--- WHAT YOU SHOULD DO ---
The lines to find are those in the entries that hold the word "half"; copy every one of them.

Document images with source code:
Content starts
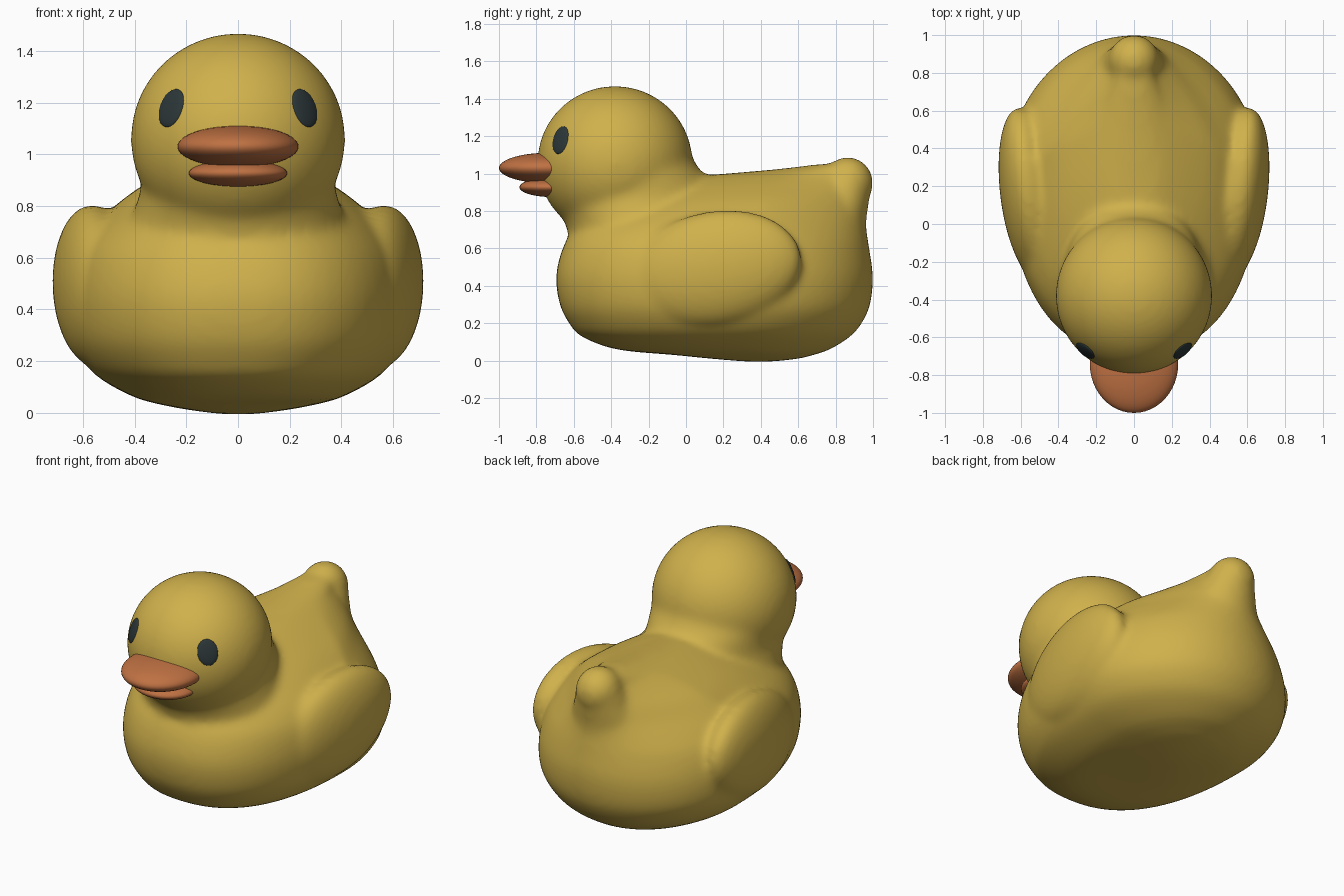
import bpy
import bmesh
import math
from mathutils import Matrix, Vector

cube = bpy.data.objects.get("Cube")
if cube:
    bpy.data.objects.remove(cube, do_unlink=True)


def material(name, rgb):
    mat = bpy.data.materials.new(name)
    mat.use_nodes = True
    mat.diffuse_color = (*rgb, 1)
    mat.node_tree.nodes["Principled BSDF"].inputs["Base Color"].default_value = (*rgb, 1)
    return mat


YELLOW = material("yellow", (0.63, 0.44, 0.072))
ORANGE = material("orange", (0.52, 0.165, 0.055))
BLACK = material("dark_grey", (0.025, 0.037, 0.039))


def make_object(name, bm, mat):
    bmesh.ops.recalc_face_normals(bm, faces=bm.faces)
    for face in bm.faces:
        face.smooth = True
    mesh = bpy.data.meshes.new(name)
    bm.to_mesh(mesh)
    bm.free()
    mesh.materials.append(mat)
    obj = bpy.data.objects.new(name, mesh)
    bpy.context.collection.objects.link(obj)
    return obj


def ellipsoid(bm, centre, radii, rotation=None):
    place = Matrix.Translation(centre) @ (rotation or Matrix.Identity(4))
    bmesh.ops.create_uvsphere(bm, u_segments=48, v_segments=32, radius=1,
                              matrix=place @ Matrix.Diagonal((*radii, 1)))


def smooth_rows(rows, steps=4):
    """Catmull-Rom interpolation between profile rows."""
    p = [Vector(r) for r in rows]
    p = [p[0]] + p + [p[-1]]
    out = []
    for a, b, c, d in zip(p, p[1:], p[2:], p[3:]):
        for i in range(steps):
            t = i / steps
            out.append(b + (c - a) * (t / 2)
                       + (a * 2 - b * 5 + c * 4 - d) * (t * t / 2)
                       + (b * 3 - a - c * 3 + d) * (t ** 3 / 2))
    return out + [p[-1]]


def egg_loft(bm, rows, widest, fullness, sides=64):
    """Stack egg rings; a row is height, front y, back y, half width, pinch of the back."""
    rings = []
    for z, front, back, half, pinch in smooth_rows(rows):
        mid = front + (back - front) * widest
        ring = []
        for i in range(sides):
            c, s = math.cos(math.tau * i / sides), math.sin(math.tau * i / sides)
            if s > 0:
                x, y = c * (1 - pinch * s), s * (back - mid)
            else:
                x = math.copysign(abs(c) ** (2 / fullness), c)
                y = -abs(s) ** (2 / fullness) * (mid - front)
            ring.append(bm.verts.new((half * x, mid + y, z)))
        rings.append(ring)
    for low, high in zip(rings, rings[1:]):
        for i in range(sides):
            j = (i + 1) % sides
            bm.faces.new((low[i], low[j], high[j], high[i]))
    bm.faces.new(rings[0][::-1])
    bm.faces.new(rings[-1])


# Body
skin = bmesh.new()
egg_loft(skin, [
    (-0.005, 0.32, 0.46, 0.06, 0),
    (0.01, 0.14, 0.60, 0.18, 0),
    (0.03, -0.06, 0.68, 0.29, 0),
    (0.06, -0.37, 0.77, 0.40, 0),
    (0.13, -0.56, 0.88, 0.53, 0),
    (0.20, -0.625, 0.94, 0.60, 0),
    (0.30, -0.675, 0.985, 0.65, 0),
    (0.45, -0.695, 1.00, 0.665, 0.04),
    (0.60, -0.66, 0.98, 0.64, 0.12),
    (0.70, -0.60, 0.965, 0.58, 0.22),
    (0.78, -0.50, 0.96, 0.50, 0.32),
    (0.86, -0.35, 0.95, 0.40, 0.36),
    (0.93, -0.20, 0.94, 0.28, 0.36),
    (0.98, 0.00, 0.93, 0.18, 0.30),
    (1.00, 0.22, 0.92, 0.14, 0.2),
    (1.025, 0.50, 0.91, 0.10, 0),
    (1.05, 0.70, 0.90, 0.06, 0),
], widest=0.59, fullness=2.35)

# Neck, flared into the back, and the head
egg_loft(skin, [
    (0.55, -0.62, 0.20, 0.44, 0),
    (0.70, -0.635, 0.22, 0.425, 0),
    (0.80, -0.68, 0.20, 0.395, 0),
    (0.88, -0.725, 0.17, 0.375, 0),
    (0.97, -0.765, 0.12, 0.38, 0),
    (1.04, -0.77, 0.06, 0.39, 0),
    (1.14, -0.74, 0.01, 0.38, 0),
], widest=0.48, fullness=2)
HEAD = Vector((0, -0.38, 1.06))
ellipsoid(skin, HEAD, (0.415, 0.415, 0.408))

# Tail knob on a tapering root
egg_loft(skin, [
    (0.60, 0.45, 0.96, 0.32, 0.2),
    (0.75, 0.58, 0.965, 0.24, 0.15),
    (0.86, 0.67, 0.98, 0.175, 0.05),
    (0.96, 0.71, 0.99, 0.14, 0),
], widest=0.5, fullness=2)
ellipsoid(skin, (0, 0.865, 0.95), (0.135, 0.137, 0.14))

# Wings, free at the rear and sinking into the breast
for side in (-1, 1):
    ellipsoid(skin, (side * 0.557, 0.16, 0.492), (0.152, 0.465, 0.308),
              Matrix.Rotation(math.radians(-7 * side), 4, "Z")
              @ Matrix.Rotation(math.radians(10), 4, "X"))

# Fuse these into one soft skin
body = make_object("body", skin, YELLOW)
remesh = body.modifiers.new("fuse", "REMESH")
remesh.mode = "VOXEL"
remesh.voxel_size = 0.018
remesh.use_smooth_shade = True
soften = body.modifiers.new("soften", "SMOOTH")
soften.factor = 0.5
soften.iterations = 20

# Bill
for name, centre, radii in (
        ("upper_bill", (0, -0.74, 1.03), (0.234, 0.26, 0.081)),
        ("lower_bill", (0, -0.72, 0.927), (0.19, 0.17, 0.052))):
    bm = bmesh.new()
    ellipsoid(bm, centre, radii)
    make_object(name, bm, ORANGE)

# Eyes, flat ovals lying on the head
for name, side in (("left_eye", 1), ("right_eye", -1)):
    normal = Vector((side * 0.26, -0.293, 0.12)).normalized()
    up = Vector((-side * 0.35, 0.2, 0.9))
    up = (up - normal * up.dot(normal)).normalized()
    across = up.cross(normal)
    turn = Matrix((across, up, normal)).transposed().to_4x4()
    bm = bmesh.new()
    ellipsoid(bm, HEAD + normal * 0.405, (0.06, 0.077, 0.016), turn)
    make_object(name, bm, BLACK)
Content ends
--- ANSWER BOX ---
    """Stack egg rings; a row is height, front y, back y, half width, pinch of the back."""
    for z, front, back, half, pinch in smooth_rows(rows):
            ring.append(bm.verts.new((half * x, mid + y, z)))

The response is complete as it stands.